JAKARTA, June 14 (Reuters) - Indonesia’s fiscal deficit target has been narrowed to 2.4 percent of gross domestic product (GDP) in a revision of the 2014 budget approved by a committee late on Friday, the finance minister said, from 2.51 percent proposed earlier.
The deficit figure is 42 percent higher than the 1.69 percent fiscal deficit targeted in the original 2014 budget for Southeast Asia’s largest economy.
The adjustments are needed to account for changes to Indonesia’s macroeconomic assumptions - specifically a slower growth forecast, lower crude oil output and weaker rupiah exchange rate that has faced pressure from a yawning trade deficit and current account.
The deficit has declined to 241.49 trillion rupiah ($20.48 billion) from a 251.72 trillion rupiah forecast, Finance Minister Chatib Basri said.
The latest figure is 38 percent higher than the deficit of 175.4 trillion rupiah set in the original 2014 budget.
“The decline primarily stems from a reduction of the total government bonds to 264 trillion (rupiah) from 274 trillion (rupiah),” Basri told parliament referring to government obligations in a draft revision.
“As a result the spending cuts by other ministries targeted at 100 trillion in the revised state budget have now been reduced to 43.025 trillion (rupiah) or a reduction in ministry spending of 56.97 trillion (rupiah).”
By law, the deficit must not exceed 3 percent. Parliament is expected to sign off on the revised budget soon.
Earlier, President Susilo Bambang Yudhoyono had decided to cut the budget by 100 trillion rupiah, Basri said.
Indonesia’s fuel subsidy spending has increased 17 percent to 246.49 trillion rupiah in the revised budget from 210.74 trillion rupiah in the original, Basri said.
The total electricity subsidy spending in the revised budget has increased 45 percent to 103.82 trillion rupiah from 71.36 trillion rupiah, he added.
“This increase is a result of a change in the exchange rate that has been pegged at 11,600 (per U.S. dollar) and a decline in (targeted) crude oil production from 870,000 barrels per day (bpd) to 818,000 bpd,” Basri said.
The latest economic assumptions included in the revised 2014 budget forecast growth this year at 5.5 percent, budget committee chairman Ahmadi Supit told parliament, down from 6 percent in the original. Inflation is seen at 5.3 percent, below the 5.5 percent originally forecast.
The rupiah rate assumption of 11,600 per dollar “is still realistic,” central bank governor Agus Martowardojo told lawmakers. The original budget had pegged the rupiah at 10,500.
“What needs to be noted are the government’s efforts to control the current account deficit. If possible exports will be protected so they improve and imports can be tightened,” Martowardojo said.
“Exports are a challenge for the government remembering that there is still pressure on commodity prices. What’s more, mineral exports are still being hindered by the law on coal and minerals,” he said.

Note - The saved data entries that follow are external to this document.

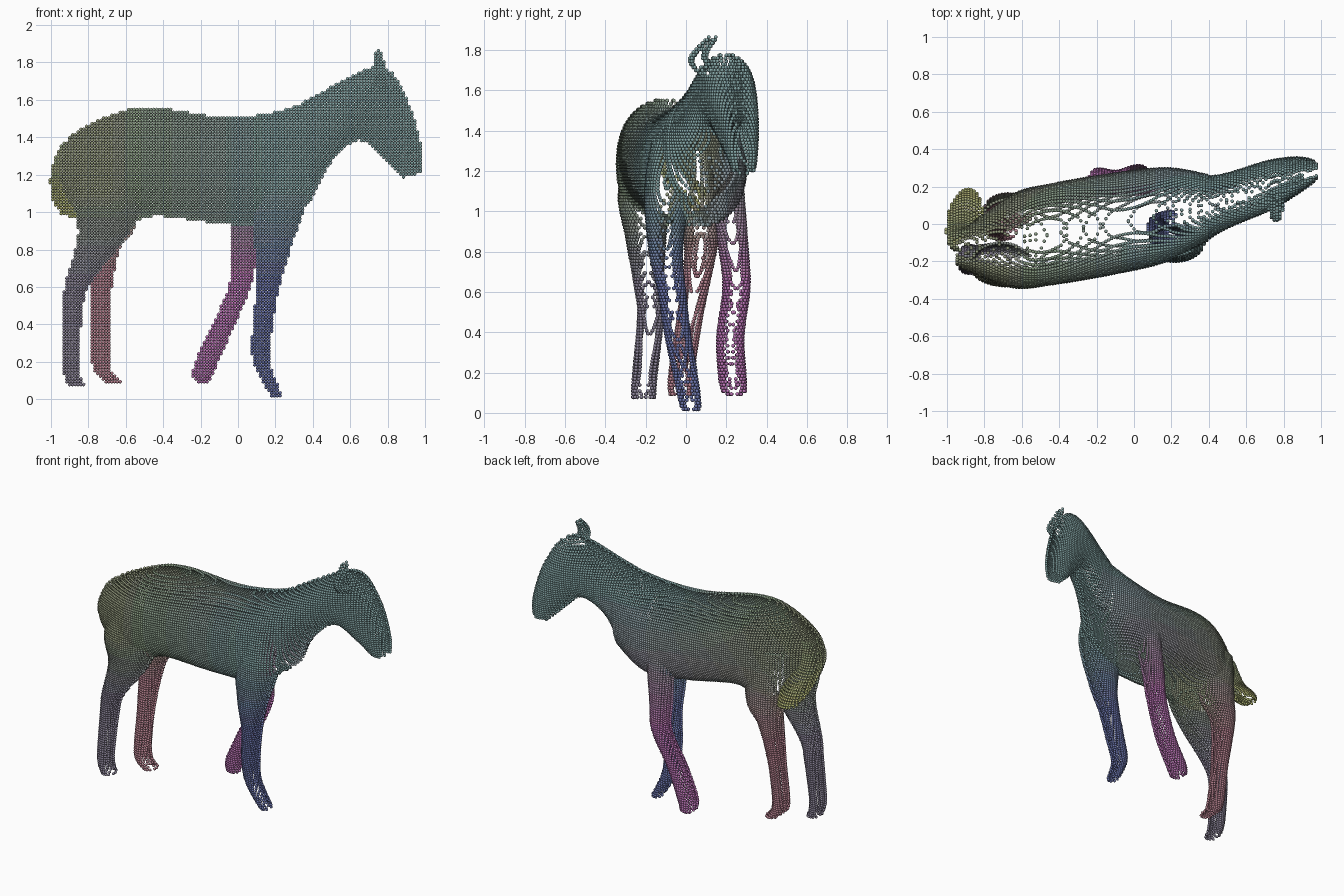
import bpy, bmesh, math
from mathutils import Vector
from mathutils.bvhtree import BVHTree

if "Cube" in bpy.data.objects:
    bpy.data.objects.remove(bpy.data.objects["Cube"])

STEP, BEAD, SIDES = 0.015, 0.0105, 32
Y = Vector((0, 1, 0))


def curve(rows, steps=6):
    """Smooth the section values along a part."""
    rows = [Vector(r) for r in rows]
    out = []
    for i in range(len(rows) - 1):
        a, b, c, d = rows[max(i - 1, 0)], rows[i], rows[i + 1], rows[min(i + 2, len(rows) - 1)]
        for k in range(steps):
            t = k / steps
            out.append((2 * b + (c - a) * t + (2 * a - 5 * b + 4 * c - d) * t * t
                        + (3 * b - a - 3 * c + d) * t ** 3) / 2)
    return out + [rows[-1]]


def loft(sections, power=1):
    """Closed skin through ovals given by centre, in-plane radius and width radius."""
    verts, faces, n = [], [], SIDES
    for centre, up, side in sections:
        for k in range(n):
            a = 2 * math.pi * k / n
            c, s = math.cos(a), math.sin(a)
            verts.append(centre + up * math.copysign(abs(s) ** power, s)
                         + Y * side * math.copysign(abs(c) ** power, c))
    for b in range(0, len(verts) - n, n):
        for k in range(n):
            m = (k + 1) % n
            faces.append((b + k, b + m, b + n + m, b + n + k))
    faces += [tuple(range(n)), tuple(range(len(verts) - n, len(verts)))]
    return BVHTree.FromPolygons(verts, faces)


def limb(rows):
    """Level ovals, from rows of x, y, z, radius; flatter when thick, rounded at the tip."""
    secs = curve(rows)
    x, y, z, r = secs[-1]
    secs.append(Vector((x, y, z + math.copysign(.009, z - rows[0][2]), r * .3)))
    return loft([(Vector((x, y, z)), Vector((r, 0, 0)), min(.035 + .45 * r, 1.4 * r))
                 for x, y, z, r in secs])


def trunk(rows, y_start, y_slope, power):
    """Tilted ovals, from rows of lower x, z, upper x, z, half width."""
    return loft([(Vector(((ax + bx) / 2, y_start + y_slope * (ax + bx) / 2, (az + bz) / 2)),
                  Vector((bx - ax, 0, bz - az)) / 2, w)
                 for ax, az, bx, bz, w in curve(rows)], power)


# Barrel, from rump to chest: x, belly, back, half width
barrel = [(-.95, 1.16, 1.30, .07), (-.88, 1.03, 1.42, .12), (-.65, .92, 1.53, .245),
          (-.45, .98, 1.56, .265), (-.1, .94, 1.51, .265), (.18, .93, 1.53, .245),
          (.40, 1.06, 1.60, .17)]
trees = {"body": trunk([(x, lo, x, hi, w) for x, lo, hi, w in barrel], .02, .17, .88)}

# Neck and head, from shoulder to muzzle
trees["neck_and_head"] = trunk([
    (.38, 1.04, .32, 1.57, .18), (.50, 1.27, .46, 1.65, .145), (.65, 1.385, .76, 1.78, .13),
    (.79, 1.28, .90, 1.61, .10), (.85, 1.21, .98, 1.36, .07), (.885, 1.185, .985, 1.21, .05)],
    -.06, .37, .95)

# Ear and tail
trees["ear"] = limb([(.755, .12, 1.68, .045), (.76, .06, 1.76, .03), (.75, .13, 1.86, .016)])
trees["tail"] = limb([(-.89, -.1, 1.38, .05), (-.925, -.07, 1.21, .077),
                      (-.9, .055, 1.07, .092), (-.885, .13, .985, .057)])

# Legs
trees["near_hind_leg"] = limb([
    (-.67, -.18, 1.35, .16), (-.69, -.21, 1.08, .19), (-.72, -.2, .88, .135),
    (-.85, -.185, .63, .07), (-.885, -.175, .48, .055), (-.895, -.205, .18, .046),
    (-.865, -.21, .075, .042)])
trees["far_hind_leg"] = limb([
    (-.66, .03, 1.3, .15), (-.67, .07, .94, .125), (-.72, .07, .78, .08),
    (-.735, .02, .48, .05), (-.73, -.025, .18, .048), (-.67, -.025, .092, .042)])
trees["near_fore_leg"] = limb([
    (.22, -.07, 1.35, .13), (.22, -.095, 1.1, .155), (.185, -.1, .8, .095),
    (.16, -.07, .6, .062), (.13, -.04, .38, .053), (.125, -.005, .2, .043),
    (.205, .025, .02, .032)])
trees["far_fore_leg"] = limb([
    (.07, .19, 1.25, .10), (.03, .235, .82, .072), (.015, .25, .62, .06),
    (-.085, .22, .38, .06), (-.175, .23, .18, .062), (-.19, .24, .098, .045)])

# Colours: rump to head and far flank, with one tint for each foot and the tail
rump, head, flank = Vector((.29, .34, .22)), Vector((.24, .38, .39)), Vector((.40, .31, .38))
tips = {"near_hind_leg": Vector((.26, .25, .34)), "far_hind_leg": Vector((.52, .24, .31)),
        "near_fore_leg": Vector((.16, .19, .42)), "far_fore_leg": Vector((.52, .18, .47)),
        "tail": Vector((.47, .49, .17))}
materials = {}


def tint(name, p):
    col = rump.lerp(head, min(max((p.x + .7) / .9, 0), 1))
    low = min(max((1.5 - p.z) * 2, 0), 1)
    if p.x < .5:
        col = col.lerp(flank, low * min(max(p.y * 2.5, 0), .7))
    if name in tips:
        top = 1.4 if name == "tail" else 1.1
        col = col.lerp(tips[name], min(max((top - p.z) * 2.2, 0), 1))
    return tuple(round(v / .03) for v in col)


def material(key):
    if key not in materials:
        materials[key] = bpy.data.materials.new("tint")
        materials[key].diffuse_color = (*(v * .03 for v in key), 1)
    return materials[key]


# Scan every part from both sides on a regular grid, dropping buried points
points = {name: [] for name in trees}
for i in range(-67, 68):
    for j in range(127):
        x, z = i * STEP, j * STEP + .003
        spans = {}
        for name, tree in trees.items():
            near = tree.ray_cast(Vector((x, -2, z)), Y)[0]
            far = tree.ray_cast(Vector((x, 2, z)), -Y)[0]
            if near and far:
                spans[name] = (near, far)
        for name, ends in spans.items():
            points[name] += [p for p in ends if not any(
                o != name and s[0].y + .004 < p.y < s[1].y - .004 for o, s in spans.items())]

# One bead shape, repeated at every surface point
bm = bmesh.new()
bmesh.ops.create_icosphere(bm, subdivisions=1, radius=BEAD)
bead_v = [v.co.copy() for v in bm.verts]
bead_f = [[v.index for v in f.verts] for f in bm.faces]
bm.free()

for name, pts in points.items():
    verts, faces, slots, index = [], [], {}, []
    for p in pts:
        base = len(verts)
        verts += [p + v for v in bead_v]
        faces += [[base + k for k in f] for f in bead_f]
        index += [slots.setdefault(tint(name, p), len(slots))] * len(bead_f)
    mesh = bpy.data.meshes.new(name)
    mesh.from_pydata(verts, [], faces)
    for key in slots:
        mesh.materials.append(material(key))
    mesh.polygons.foreach_set("material_index", index)
    mesh.polygons.foreach_set("use_smooth", [True] * len(faces))
    mesh.update()
    bpy.context.collection.objects.link(bpy.data.objects.new(name, mesh))

for m in bpy.data.materials:
    if m.users and not m.is_grease_pencil:
        m.use_nodes = True
        m.node_tree.nodes["Principled BSDF"].inputs["Base Color"].default_value = m.diffuse_color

Crude oil prices are expected to remain at $105 per barrel, while gas output is seen at 1.224 million barrels of oil equivalent per day (boepd), down from 1.24 million boepd in the original budget. ($1 = 11790 rupiah) (Writing by Fergus Jensen; Editing by Robert Birsel)